Taschereau.' Tall in stature, he was a refined scholar and a cultured gentleman. He died at Ottawa on 14 April 1911. He married twice: (1) on 1 May 1857 Marie Antoinette (d. June 1896), daughter of R. U. Harwood, member of the legislative council of Quebec; by her he had five sons and three daughters; (2) in March 1897 Marie Louise, daughter of Charles Panet of Ottawa; she survived him.
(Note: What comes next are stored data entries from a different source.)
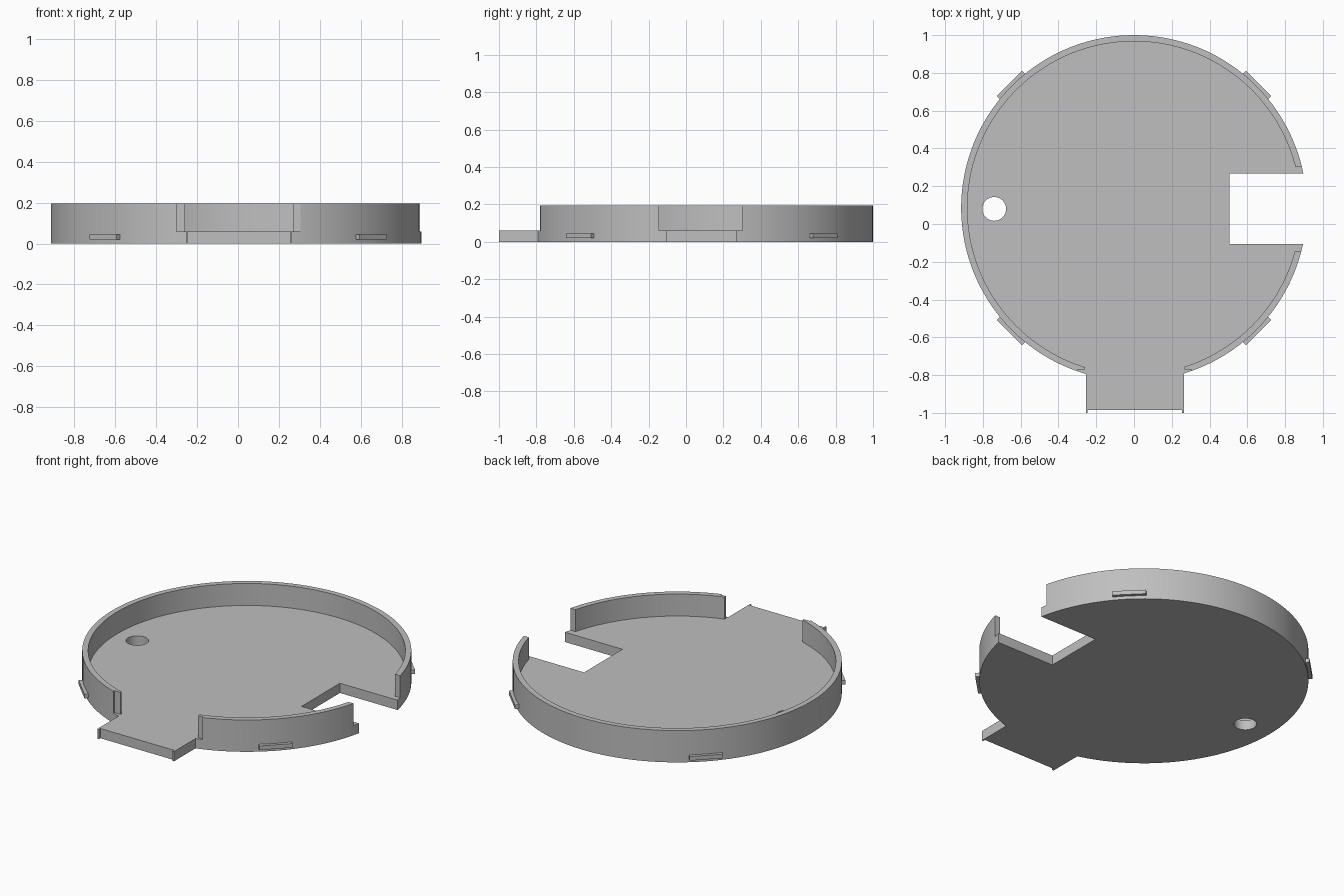
import bpy, bmesh
from math import acos, cos, pi, radians, sin
from mathutils import Matrix, Vector

if "Cube" in bpy.data.objects:
    bpy.data.objects.remove(bpy.data.objects["Cube"], do_unlink=True)

OUTER, INNER = 0.915, 0.882      # wall radii
CY = 0.085                       # disc centre in y
FLOOR, TOP = 0.06, 0.195         # floor and rim heights

grey = bpy.data.materials.new("plain grey")
grey.use_nodes = True
grey.diffuse_color = (0.52, 0.52, 0.52, 1)
grey.node_tree.nodes["Principled BSDF"].inputs["Base Color"].default_value = grey.diffuse_color


def prism(name, outline, z0, z1):
    """Extrude a counter-clockwise outline between two heights."""
    bm = bmesh.new()
    face = bm.faces.new([bm.verts.new((x, y, z0)) for x, y in outline])
    top = bmesh.ops.extrude_face_region(bm, geom=[face])["geom"]
    bmesh.ops.translate(bm, vec=(0, 0, z1 - z0),
                        verts=[v for v in top if isinstance(v, bmesh.types.BMVert)])
    bmesh.ops.recalc_face_normals(bm, faces=bm.faces)
    mesh = bpy.data.meshes.new(name)
    bm.to_mesh(mesh)
    bm.free()
    mesh.materials.append(grey)
    ob = bpy.data.objects.new(name, mesh)
    bpy.context.collection.objects.link(ob)
    return ob


def arc(cx, cy, r, a0, a1, n):
    return [(cx + r * cos(a0 + (a1 - a0) * i / n),
             cy + r * sin(a0 + (a1 - a0) * i / n)) for i in range(n + 1)]


def circle(cx, cy, r, n):
    return arc(cx, cy, r, 0, 2 * pi, n)[:-1]


def rect(x0, x1, y0, y1):
    return [(x0, y0), (x1, y0), (x1, y1), (x0, y1)]


def activate(ob):
    bpy.ops.object.select_all(action='DESELECT')
    ob.select_set(True)
    bpy.context.view_layer.objects.active = ob


def cut(ob, outline, z0, z1):
    cutter = prism("cutter", outline, z0, z1)
    cutter.hide_render = True
    mod = ob.modifiers.new("cut", 'BOOLEAN')
    mod.operation, mod.solver, mod.object = 'DIFFERENCE', 'EXACT', cutter
    activate(ob)
    bpy.ops.object.modifier_apply(modifier=mod.name)
    bpy.data.objects.remove(cutter, do_unlink=True)


# Tray blank: round outline with a front tab ending in two tiny prongs
TL, TR, END, LIP = -0.255, 0.265, -1.0, -0.985
outline = arc(0, CY, OUTER, -acos(TR / OUTER), 2 * pi - acos(TL / OUTER), 140)
outline += [(TL, END), (TL + 0.01, END), (TL + 0.01, LIP),
            (TR - 0.01, LIP), (TR - 0.01, END), (TR, END)]
tray = prism("tray", outline, 0, TOP)

# Recess, stepped wall gaps, side slot and round hole
cut(tray, circle(0, CY, INNER, 144), FLOOR, 0.4)
cut(tray, rect(-0.3, 0.305, -1.2, -0.77), FLOOR, 0.4)
cut(tray, rect(-0.26, 0.268, -0.9, -0.7), FLOOR, 0.4)
cut(tray, rect(0.75, 1.2, -0.145, 0.302), FLOOR, 0.4)
cut(tray, rect(0.505, 1.2, -0.105, 0.267), -0.2, 0.4)
cut(tray, circle(-0.74, 0.08, 0.063, 40), -0.2, 0.4)
activate(tray)
bpy.ops.object.shade_smooth_by_angle(angle=radians(30))

# Four snap clips around the outside, on the diagonals
for name, angle in (("back_left", 45), ("back_right", 135),
                    ("front_right", 225), ("front_left", 315)):
    clip = prism(name + "_clip", rect(0.89, 0.933, -0.094, 0.094), 0.02, 0.045)
    clip.data.transform(Matrix.Translation(Vector((0, CY, 0)))
                        @ Matrix.Rotation(radians(angle), 4, 'Z'))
Sir Henri Thomas Tascheeeau (1841-1909), Canadian judge, first cousin of the chief justice, born in Quebec on 6 Oct. 1841, was son of Jean Thomas Taschereau, judge of the supreme court of Canada, by his first wife, Louise Adèle, daughter of the hon. Amable Dionne, a member of the legislative council. After education at the Quebec Seminary and at Laval University, where he graduated B.L. in 1861 and B.C.L. in 1862, and received the hon. degree of LL.D. in 1890, he was called to the Quebec bar in 1863 and practised there. While an undergraduate he edited in 1862 a journal, 'Les Debats,' in which he first reported verbatim in French the parliamentary debates. He was also one of the editors in 1863 of the liberal journal 'La Tribune.' In 1870 Taschereau was elected to the city council of Quebec, serving for some time as alderman, and he represented Quebec on the north shore railway board for four years. As a liberal he sat in the dominion parliament for Montmagny from 1872 to 1878, and actively supported Sir Antoine Aime Dorion [q. v. Suppl. I] and Alexander Mackenzie [q. v.]. On 7 Oct. 1878 he was appointed a puisne judge of the superior court of the province of Quebec. On 29 Jan. 1907, on the resignation of Sir Alexander Lacoste, he was made chief justice of the king's bench for Quebec, and next year (on 26 June) he was knighted. Taschereau left Canada in May 1909 for a tour in England and France; he died suddenly at the residence of his daughter, Mrs. J. N. Lyon, at Montmorency, near Paris, on 11 Oct. 1909. Taschereau was twice married, and had four sons and five daughters (Canadian Law Times, 1909, xxix; 1045-6; Quebec Daily Telegraph, 12 Oct. 1909).
[The Times and Montreal Daily Star, 15 April 1911; G. M. Rose's Cyclopaedia of Canadian Biography, 1888; Morgan's Canadian Men and Women of the Time, 1898; Canadian Mag. xx. 291 (with portrait); Canadian Law Journ. xlvii. 284-5; Canadian Law Rev. v. 273-4; Canadian Who's Who, 1910; notes from Prof. D. R. Keys.]
TATA, JAMSETJI NASARWANJI (1839–1904), pioneer of Indian industries, born on 3 March 1839 at Naosari, in Gujerat, was only son of five children of Nasarwanji Ratanji Tata, a Parsi of priestly family, by his wife (and cousin) Jiverbal Cowasjee Tata. When he was thirteen his father started business in Bombay, and after sending him to the Elphinstone College from 1855 to 1858, put him in his office. In 1859 the youth visited China and laid the foundations of the large export business in which, after some vicissitudes, the firm of Tata & Co. (later Tata & Sons) successfully engaged on an immense scale, forming branches in Japan, China, Paris, and New York, and agencies in London and elsewhere. Returning from China in 1863, Tata paid the first of many visits to England, mainly with a view, to the establishment of an Indian bank in London. That scheme was frustrated by the financial crisis following the 'share mania' in Bombay. Tata's firm, which was brought to bankruptcy, was rehabilitated by contracts for army supplies in the Abyssinian war.
Turning his attention to the nascent cotton manufacturing industry in Bombay, Tata returned to England in 1872 to study the work and conditions of the Lancashire mills. Subsequently he fixed upon Nagpur as a site for a model mill, and his Empress mills were opened there on 1 Jan. 1877, the day of Queen Victoria's proclamation as Empress. He afterwards founded at Coorla, near Bombay, the Swadeshi ('own country') mills. These concerns were soon recognised to be the best managed of Indian-owned factories. Improvements were adopted to protect and advance the interests of operatives and to reduce the cost of production. At first Indian mills confined themselves almost entirely to coarse goods which the deteriorated country staple was alone capable of producing. Tata, resolved to spin finer 'counts,' not only initiated the importation of longer-stapled cotton, but perseveringly sought to acclimatise Egyptian cotton in spite of the discouragement of agricultural advisers of government. In 1896 Tata published a convincing pamphlet on 'Growth of Egyptian Cotton in India,' which was republished in 1903. Another pamphlet (1893) discussed methods of increasing the supply of skilled labour. In order to reduce the heavy freight charges between Bombay and the Far East, Tata helped to promote in 1893 the Nippon Yusen Kaisha (Japanese Steam Navigation Company) so as to break down